= RECORDS FOR THE EXERCISE =
/---

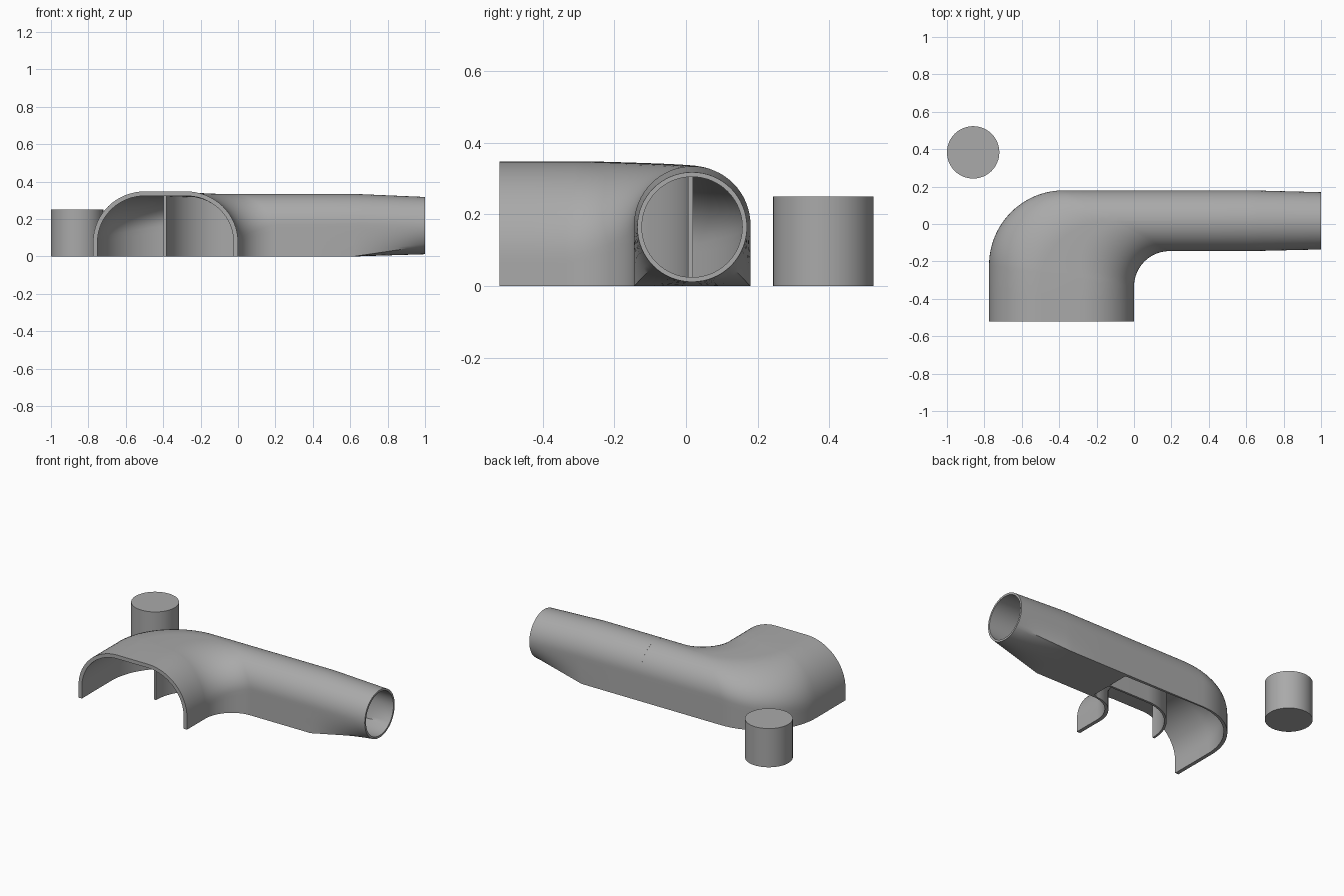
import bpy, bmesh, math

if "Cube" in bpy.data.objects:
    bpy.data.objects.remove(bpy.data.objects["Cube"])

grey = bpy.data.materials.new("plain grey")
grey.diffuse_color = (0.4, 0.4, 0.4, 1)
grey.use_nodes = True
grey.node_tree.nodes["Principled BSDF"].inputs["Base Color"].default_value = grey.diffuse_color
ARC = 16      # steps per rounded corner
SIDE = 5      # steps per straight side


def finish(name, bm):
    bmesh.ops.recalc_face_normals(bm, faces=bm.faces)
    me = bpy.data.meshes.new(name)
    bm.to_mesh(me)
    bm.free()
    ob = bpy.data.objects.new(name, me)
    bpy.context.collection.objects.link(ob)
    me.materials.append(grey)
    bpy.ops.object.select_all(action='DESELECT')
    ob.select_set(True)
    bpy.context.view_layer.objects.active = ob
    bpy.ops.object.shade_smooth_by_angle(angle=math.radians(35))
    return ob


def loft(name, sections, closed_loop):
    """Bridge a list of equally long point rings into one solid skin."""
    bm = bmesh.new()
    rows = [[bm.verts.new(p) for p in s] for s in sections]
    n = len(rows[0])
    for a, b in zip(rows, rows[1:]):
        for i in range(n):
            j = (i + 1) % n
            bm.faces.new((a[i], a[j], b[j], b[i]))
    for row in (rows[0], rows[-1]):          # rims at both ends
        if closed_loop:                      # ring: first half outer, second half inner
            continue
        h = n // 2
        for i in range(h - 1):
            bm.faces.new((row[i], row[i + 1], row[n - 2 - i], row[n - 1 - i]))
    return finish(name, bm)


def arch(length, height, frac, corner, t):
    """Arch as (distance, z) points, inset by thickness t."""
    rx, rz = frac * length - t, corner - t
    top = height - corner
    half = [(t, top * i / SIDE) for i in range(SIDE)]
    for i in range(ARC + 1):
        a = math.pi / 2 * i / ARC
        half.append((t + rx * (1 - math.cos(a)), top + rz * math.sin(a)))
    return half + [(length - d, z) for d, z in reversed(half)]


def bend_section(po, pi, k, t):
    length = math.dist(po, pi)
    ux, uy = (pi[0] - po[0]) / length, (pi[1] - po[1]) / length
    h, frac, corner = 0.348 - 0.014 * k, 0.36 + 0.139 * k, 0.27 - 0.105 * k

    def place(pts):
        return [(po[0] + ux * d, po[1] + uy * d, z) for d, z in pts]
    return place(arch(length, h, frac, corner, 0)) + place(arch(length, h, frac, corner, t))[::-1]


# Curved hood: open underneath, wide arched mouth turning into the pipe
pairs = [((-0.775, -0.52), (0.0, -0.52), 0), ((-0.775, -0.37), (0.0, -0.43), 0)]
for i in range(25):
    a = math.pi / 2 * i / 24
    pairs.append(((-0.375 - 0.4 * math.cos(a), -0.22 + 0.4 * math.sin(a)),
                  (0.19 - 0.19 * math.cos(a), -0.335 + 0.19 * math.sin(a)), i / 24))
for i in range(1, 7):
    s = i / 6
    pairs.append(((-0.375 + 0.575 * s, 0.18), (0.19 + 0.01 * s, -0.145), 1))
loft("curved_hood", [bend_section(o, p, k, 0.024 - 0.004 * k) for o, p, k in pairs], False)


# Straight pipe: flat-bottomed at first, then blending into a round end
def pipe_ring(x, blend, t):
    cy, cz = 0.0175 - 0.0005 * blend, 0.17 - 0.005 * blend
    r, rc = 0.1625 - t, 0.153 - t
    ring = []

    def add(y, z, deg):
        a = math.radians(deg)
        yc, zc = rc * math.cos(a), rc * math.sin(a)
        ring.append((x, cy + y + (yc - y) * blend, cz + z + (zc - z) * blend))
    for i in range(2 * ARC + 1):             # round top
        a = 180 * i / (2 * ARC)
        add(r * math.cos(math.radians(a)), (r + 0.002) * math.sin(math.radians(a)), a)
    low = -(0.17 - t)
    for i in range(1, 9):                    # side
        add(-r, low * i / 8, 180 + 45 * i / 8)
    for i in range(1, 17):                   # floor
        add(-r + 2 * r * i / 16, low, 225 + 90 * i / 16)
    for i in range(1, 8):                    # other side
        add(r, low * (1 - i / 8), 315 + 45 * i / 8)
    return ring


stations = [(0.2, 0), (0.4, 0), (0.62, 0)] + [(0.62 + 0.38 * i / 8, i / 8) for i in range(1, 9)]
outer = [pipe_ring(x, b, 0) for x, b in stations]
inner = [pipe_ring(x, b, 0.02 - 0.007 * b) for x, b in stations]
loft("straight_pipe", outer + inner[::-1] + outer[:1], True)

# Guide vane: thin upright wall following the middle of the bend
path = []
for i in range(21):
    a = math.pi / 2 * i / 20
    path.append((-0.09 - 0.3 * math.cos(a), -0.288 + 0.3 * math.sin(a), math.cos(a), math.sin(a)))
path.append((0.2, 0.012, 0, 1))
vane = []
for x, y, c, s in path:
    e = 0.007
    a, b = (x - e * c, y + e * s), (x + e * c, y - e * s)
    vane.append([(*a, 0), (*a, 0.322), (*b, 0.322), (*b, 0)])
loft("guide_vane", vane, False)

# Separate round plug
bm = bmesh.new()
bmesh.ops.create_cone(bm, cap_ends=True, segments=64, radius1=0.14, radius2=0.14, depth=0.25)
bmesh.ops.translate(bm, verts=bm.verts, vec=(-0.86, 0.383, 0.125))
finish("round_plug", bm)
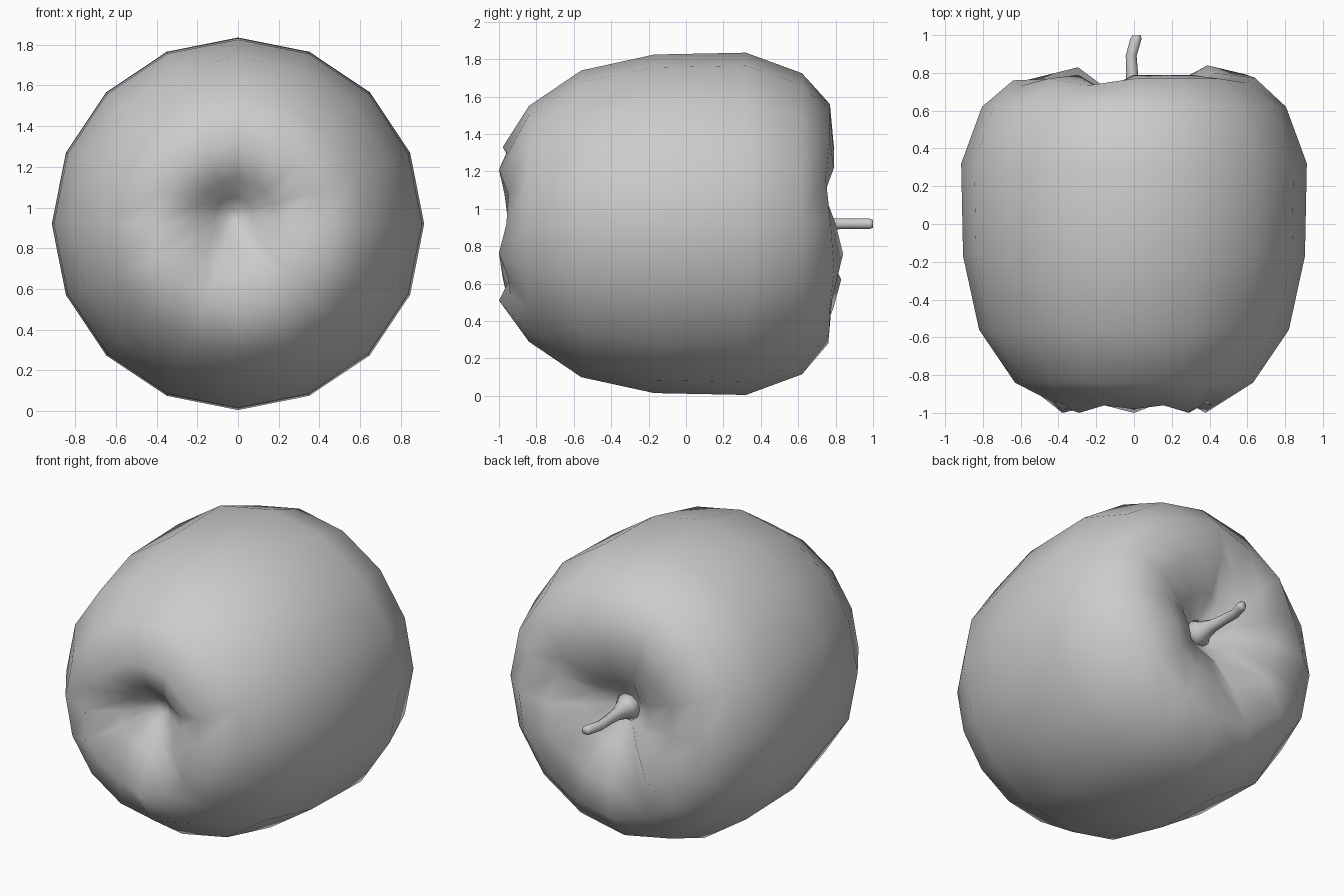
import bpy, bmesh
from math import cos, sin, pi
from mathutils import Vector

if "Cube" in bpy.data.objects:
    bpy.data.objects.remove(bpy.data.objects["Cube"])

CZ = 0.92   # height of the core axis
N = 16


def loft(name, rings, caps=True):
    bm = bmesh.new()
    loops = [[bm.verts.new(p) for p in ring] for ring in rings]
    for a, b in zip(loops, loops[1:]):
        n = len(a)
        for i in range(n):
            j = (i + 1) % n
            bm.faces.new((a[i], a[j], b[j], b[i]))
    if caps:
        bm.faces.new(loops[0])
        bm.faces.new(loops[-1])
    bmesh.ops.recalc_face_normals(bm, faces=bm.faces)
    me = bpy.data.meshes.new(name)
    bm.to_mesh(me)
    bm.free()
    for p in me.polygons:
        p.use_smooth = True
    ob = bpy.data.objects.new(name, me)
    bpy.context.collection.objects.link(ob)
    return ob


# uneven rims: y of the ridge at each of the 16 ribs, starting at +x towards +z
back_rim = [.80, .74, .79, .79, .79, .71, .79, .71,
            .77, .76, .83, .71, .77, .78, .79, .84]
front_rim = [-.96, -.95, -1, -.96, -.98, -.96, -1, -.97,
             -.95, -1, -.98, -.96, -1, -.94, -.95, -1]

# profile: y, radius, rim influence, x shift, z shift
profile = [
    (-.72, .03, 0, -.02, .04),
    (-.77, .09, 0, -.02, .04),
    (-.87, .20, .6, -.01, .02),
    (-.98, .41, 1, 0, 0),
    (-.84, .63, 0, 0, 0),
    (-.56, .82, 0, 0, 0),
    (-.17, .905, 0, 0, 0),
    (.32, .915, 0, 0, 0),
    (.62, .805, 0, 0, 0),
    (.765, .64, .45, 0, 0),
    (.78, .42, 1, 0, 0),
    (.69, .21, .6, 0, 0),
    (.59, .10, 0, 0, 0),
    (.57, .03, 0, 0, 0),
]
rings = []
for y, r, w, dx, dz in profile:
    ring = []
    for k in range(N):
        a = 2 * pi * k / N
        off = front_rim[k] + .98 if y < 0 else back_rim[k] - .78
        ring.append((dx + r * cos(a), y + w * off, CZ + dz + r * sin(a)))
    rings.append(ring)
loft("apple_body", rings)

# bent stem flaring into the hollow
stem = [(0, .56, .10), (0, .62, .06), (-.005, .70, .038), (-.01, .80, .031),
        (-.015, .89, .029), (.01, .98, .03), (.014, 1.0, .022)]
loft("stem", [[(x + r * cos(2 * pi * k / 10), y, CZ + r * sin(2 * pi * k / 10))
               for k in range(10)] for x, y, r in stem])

\---

= PROBLEM DESCRIPTION =
Scan the material above for the string "profile", returning each line that contains it.

= FINAL ANSWER =
# profile: y, radius, rim influence, x shift, z shift
profile = [
for y, r, w, dx, dz in profile:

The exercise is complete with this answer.